Opposition leaders, who mobilized several thousand protesters in Sokhumi center on May 27, are accusing Ankvab of “authoritarian” rule, inappropriate spending of Russian aid funds, and are blaming the Abkhaz leader for social problems in the breakaway region. Along with president’s resignation, they are also calling for constitutional reforms to give more powers to the legislative body.
Breakaway region’s Parliament is holding an extraordinary session on Wednesday to discuss the ongoing political standoff, according to the Abkhaz official news agency Apsnipress.
Meanwhile, pro-Ankvab political party, Amtsakhara, has called for an outdoor rally in Sokhumi at 4pm local time on Wednesday.
Echoing Ankvab’s remarks, Amtsakhara said that opposition’s actions, including takeover of the governmental building, was “a coup attempt.”
“Goal of the opposition leaders is to destabilize situation in order to achieve their political aims, first and foremost coming into power at any cost,” Amtsakhara said in a statement on May 28.
Leaders of opposition Coordinating Council, an umbrella group uniting four political parties and seven public movements, who were gathered in the presidential headquarters after it was taken over, holding a meeting there, were adamant about their calls for Ankvab’s resignation.
One of the key opposition figures, Raul Khajimba, a former KGB officer, who served as breakaway region’s vice-president in 2005-2009, said the Coordinating Council is “assuming responsibility” to secure functioning of state institutions.
“Those who were called leaders of this country have no moral right to again enter into this building,” Khajimba said.

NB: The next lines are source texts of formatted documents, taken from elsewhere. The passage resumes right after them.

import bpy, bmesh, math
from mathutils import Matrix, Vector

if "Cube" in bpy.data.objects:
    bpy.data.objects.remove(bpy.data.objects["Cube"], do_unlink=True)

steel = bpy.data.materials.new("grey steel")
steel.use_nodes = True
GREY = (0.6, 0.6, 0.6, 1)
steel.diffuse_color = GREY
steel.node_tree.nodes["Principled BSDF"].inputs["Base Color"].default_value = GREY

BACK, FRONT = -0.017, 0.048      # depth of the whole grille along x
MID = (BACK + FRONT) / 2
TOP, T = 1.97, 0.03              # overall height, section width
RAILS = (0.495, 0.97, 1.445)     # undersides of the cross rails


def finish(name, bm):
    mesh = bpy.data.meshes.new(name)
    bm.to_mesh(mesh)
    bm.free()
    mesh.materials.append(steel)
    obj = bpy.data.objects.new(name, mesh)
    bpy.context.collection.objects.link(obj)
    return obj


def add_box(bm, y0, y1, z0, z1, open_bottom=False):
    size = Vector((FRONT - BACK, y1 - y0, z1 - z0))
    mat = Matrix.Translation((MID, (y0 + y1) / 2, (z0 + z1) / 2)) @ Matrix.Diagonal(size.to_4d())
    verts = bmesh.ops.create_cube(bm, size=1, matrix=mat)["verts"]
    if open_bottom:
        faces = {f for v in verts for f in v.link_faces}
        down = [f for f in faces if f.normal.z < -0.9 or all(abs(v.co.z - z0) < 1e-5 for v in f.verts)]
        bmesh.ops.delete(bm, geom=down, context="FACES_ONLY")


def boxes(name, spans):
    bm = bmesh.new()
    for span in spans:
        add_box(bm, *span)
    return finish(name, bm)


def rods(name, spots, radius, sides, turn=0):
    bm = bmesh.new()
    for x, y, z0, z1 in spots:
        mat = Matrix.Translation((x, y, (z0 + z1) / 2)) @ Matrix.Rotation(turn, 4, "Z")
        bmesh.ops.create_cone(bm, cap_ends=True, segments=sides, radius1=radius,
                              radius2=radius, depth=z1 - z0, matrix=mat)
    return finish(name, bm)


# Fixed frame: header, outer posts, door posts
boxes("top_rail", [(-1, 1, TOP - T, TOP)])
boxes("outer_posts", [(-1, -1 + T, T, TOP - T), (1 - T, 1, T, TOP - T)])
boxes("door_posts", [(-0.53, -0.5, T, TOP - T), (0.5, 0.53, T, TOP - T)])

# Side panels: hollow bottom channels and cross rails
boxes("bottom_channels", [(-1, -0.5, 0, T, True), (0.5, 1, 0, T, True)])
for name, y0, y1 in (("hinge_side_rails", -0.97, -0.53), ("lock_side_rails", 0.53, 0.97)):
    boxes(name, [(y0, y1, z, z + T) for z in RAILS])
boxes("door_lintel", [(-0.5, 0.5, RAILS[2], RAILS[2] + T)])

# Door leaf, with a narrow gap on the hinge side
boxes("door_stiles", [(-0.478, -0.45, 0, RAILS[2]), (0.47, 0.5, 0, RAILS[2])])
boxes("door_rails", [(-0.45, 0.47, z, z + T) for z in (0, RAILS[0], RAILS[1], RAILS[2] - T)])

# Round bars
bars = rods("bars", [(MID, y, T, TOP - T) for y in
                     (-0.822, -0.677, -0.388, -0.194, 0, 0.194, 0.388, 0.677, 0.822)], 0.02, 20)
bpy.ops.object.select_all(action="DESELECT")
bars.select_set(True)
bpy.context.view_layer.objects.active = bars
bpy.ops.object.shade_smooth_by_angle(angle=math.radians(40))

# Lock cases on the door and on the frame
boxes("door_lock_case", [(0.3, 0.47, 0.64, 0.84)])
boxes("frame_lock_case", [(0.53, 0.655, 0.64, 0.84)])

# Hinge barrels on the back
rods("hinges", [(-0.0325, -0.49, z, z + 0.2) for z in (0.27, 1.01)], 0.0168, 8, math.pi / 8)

“The President has fled… We will be accountable before those people who are standing outside this building,” said Beslan Butba, a businessman and chairman of the opposition Party of the Economic Development of Abkhazia.